The expected output is exactly the lines below, starting at the line with "bpy.data.objects.remove(tool, do_unlink=True)" and ending at the line with "# Smooth the", both included; no other line belongs in it.

===== Data =====

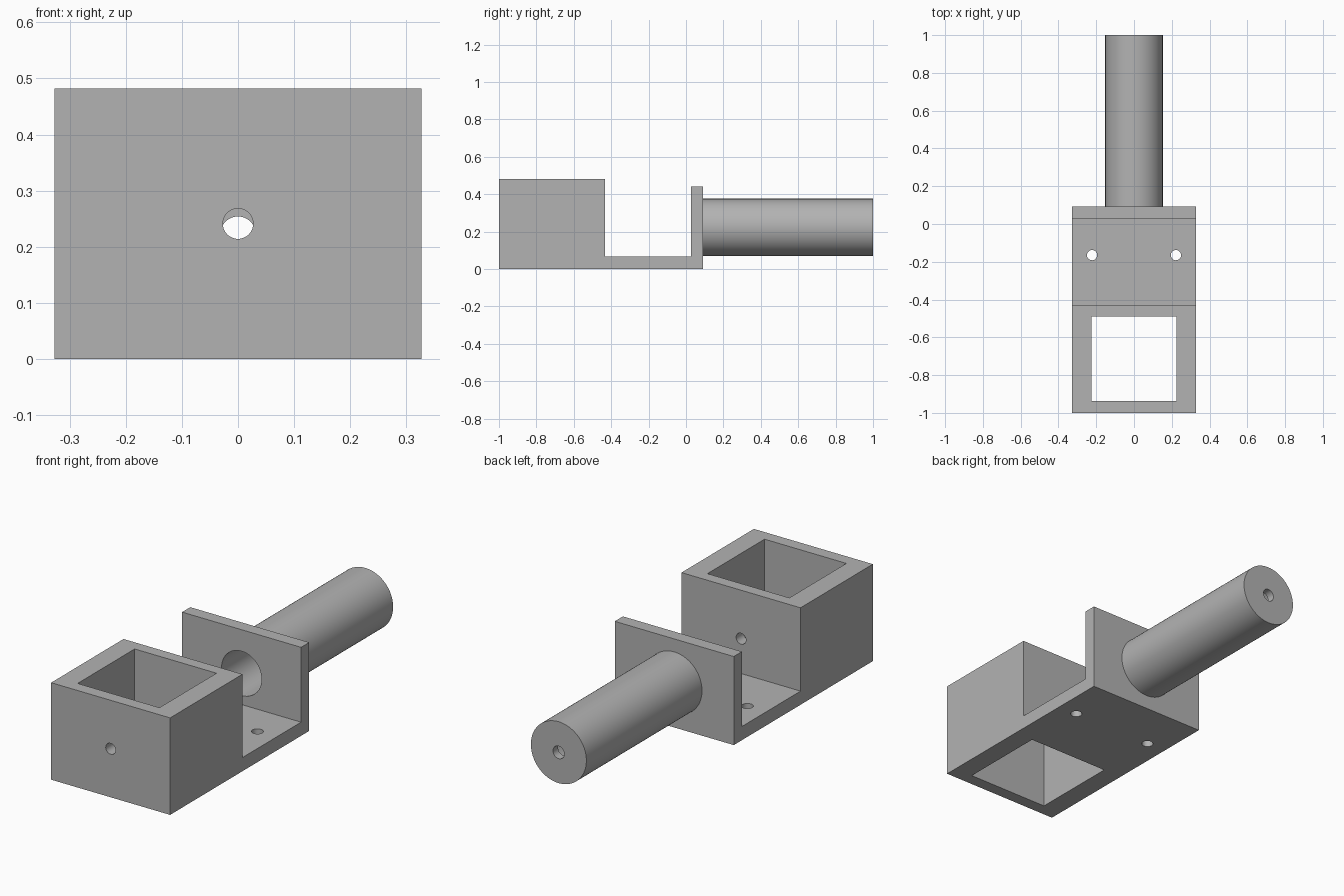
import bpy
import bmesh
from math import radians
from mathutils import Matrix, Vector

cube = bpy.data.objects.get("Cube")
if cube:
    bpy.data.objects.remove(cube, do_unlink=True)

grey = bpy.data.materials.new("plain grey")
grey.use_nodes = True
grey.diffuse_color = (0.45, 0.45, 0.45, 1)
grey.node_tree.nodes["Principled BSDF"].inputs["Base Color"].default_value = grey.diffuse_color

HALF_W = 0.327
TUBE_Z = 0.223
PIN_Z = 0.241
HOLE_R = 0.027


def make_object(name, bm):
    bmesh.ops.recalc_face_normals(bm, faces=bm.faces)
    mesh = bpy.data.meshes.new(name)
    bm.to_mesh(mesh)
    bm.free()
    mesh.materials.append(grey)
    obj = bpy.data.objects.new(name, mesh)
    bpy.context.collection.objects.link(obj)
    return obj


def box(name, low, high):
    low, high = Vector(low), Vector(high)
    bm = bmesh.new()
    bmesh.ops.create_cube(bm, size=1, matrix=Matrix.Translation((low + high) / 2)
                          @ Matrix.Diagonal((*(high - low), 1)))
    return make_object(name, bm)


def rod(name, start, end, radius, segments=48):
    start, end = Vector(start), Vector(end)
    axis = end - start
    bm = bmesh.new()
    turn = axis.to_track_quat('Z', 'Y').to_matrix().to_4x4()
    bmesh.ops.create_cone(bm, cap_ends=True, segments=segments, radius1=radius,
                          radius2=radius, depth=axis.length,
                          matrix=Matrix.Translation((start + end) / 2) @ turn)
    return make_object(name, bm)


def combine(target, tool, operation):
    mod = target.modifiers.new(operation.title(), 'BOOLEAN')
    mod.operation = operation
    mod.solver = 'EXACT'
    mod.object = tool
    with bpy.context.temp_override(object=target, active_object=target):
        bpy.ops.object.modifier_apply(modifier=mod.name)
    bpy.data.objects.remove(tool, do_unlink=True)


# Bracket: side profile of block, floor and upright plate, extruded across the width
profile = [(-1, 0), (0.092, 0), (0.092, 0.44), (0.028, 0.44),
           (0.028, 0.068), (-0.432, 0.068), (-0.432, 0.482), (-1, 0.482)]
bm = bmesh.new()
side = bm.faces.new([bm.verts.new((-HALF_W, y, z)) for y, z in profile])
extruded = bmesh.ops.extrude_face_region(bm, geom=[side])
moved = [v for v in extruded["geom"] if isinstance(v, bmesh.types.BMVert)]
bmesh.ops.translate(bm, verts=moved, vec=(2 * HALF_W, 0, 0))
bracket = make_object("bracket_with_handle", bm)

# Handle tube joined to the plate
combine(bracket, rod("handle", (0, 0.06, TUBE_Z), (0, 1, TUBE_Z), 0.1525, 96), 'UNION')

# Square well through the block
combine(bracket, box("well_cutter", (-0.225, -0.938, -0.1), (0.225, -0.49, 0.6)), 'DIFFERENCE')

# Bore open at the plate, closed by an end cap with a small hole
combine(bracket, rod("bore_cutter", (0, -0.1, TUBE_Z), (0, 0.96, TUBE_Z), 0.11, 96), 'DIFFERENCE')
combine(bracket, rod("cap_hole_cutter", (0, 0.9, TUBE_Z), (0, 1.1, TUBE_Z), 0.031), 'DIFFERENCE')

# Pin hole through the front and back walls of the block
combine(bracket, rod("pin_hole_cutter", (0, -1.1, PIN_Z), (0, -0.3, PIN_Z), HOLE_R), 'DIFFERENCE')

# Screw holes in the floor
for x in (-0.222, 0.222):
    combine(bracket, rod("screw_hole_cutter", (x, -0.165, -0.1), (x, -0.165, 0.2), HOLE_R), 'DIFFERENCE')

# Smooth the round walls, keep the corners sharp
bpy.ops.object.select_all(action='DESELECT')
bracket.select_set(True)
bpy.context.view_layer.objects.active = bracket
bpy.ops.object.shade_smooth_by_angle(angle=radians(30))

=====

*Written response*.
    bpy.data.objects.remove(tool, do_unlink=True)


# Bracket: side profile of block, floor and upright plate, extruded across the width
profile = [(-1, 0), (0.092, 0), (0.092, 0.44), (0.028, 0.44),
           (0.028, 0.068), (-0.432, 0.068), (-0.432, 0.482), (-1, 0.482)]
bm = bmesh.new()
side = bm.faces.new([bm.verts.new((-HALF_W, y, z)) for y, z in profile])
extruded = bmesh.ops.extrude_face_region(bm, geom=[side])
moved = [v for v in extruded["geom"] if isinstance(v, bmesh.types.BMVert)]
bmesh.ops.translate(bm, verts=moved, vec=(2 * HALF_W, 0, 0))
bracket = make_object("bracket_with_handle", bm)

# Handle tube joined to the plate
combine(bracket, rod("handle", (0, 0.06, TUBE_Z), (0, 1, TUBE_Z), 0.1525, 96), 'UNION')

# Square well through the block
combine(bracket, box("well_cutter", (-0.225, -0.938, -0.1), (0.225, -0.49, 0.6)), 'DIFFERENCE')

# Bore open at the plate, closed by an end cap with a small hole
combine(bracket, rod("bore_cutter", (0, -0.1, TUBE_Z), (0, 0.96, TUBE_Z), 0.11, 96), 'DIFFERENCE')
combine(bracket, rod("cap_hole_cutter", (0, 0.9, TUBE_Z), (0, 1.1, TUBE_Z), 0.031), 'DIFFERENCE')

# Pin hole through the front and back walls of the block
combine(bracket, rod("pin_hole_cutter", (0, -1.1, PIN_Z), (0, -0.3, PIN_Z), HOLE_R), 'DIFFERENCE')

# Screw holes in the floor
for x in (-0.222, 0.222):
    combine(bracket, rod("screw_hole_cutter", (x, -0.165, -0.1), (x, -0.165, 0.2), HOLE_R), 'DIFFERENCE')

# Smooth the round walls, keep the corners sharp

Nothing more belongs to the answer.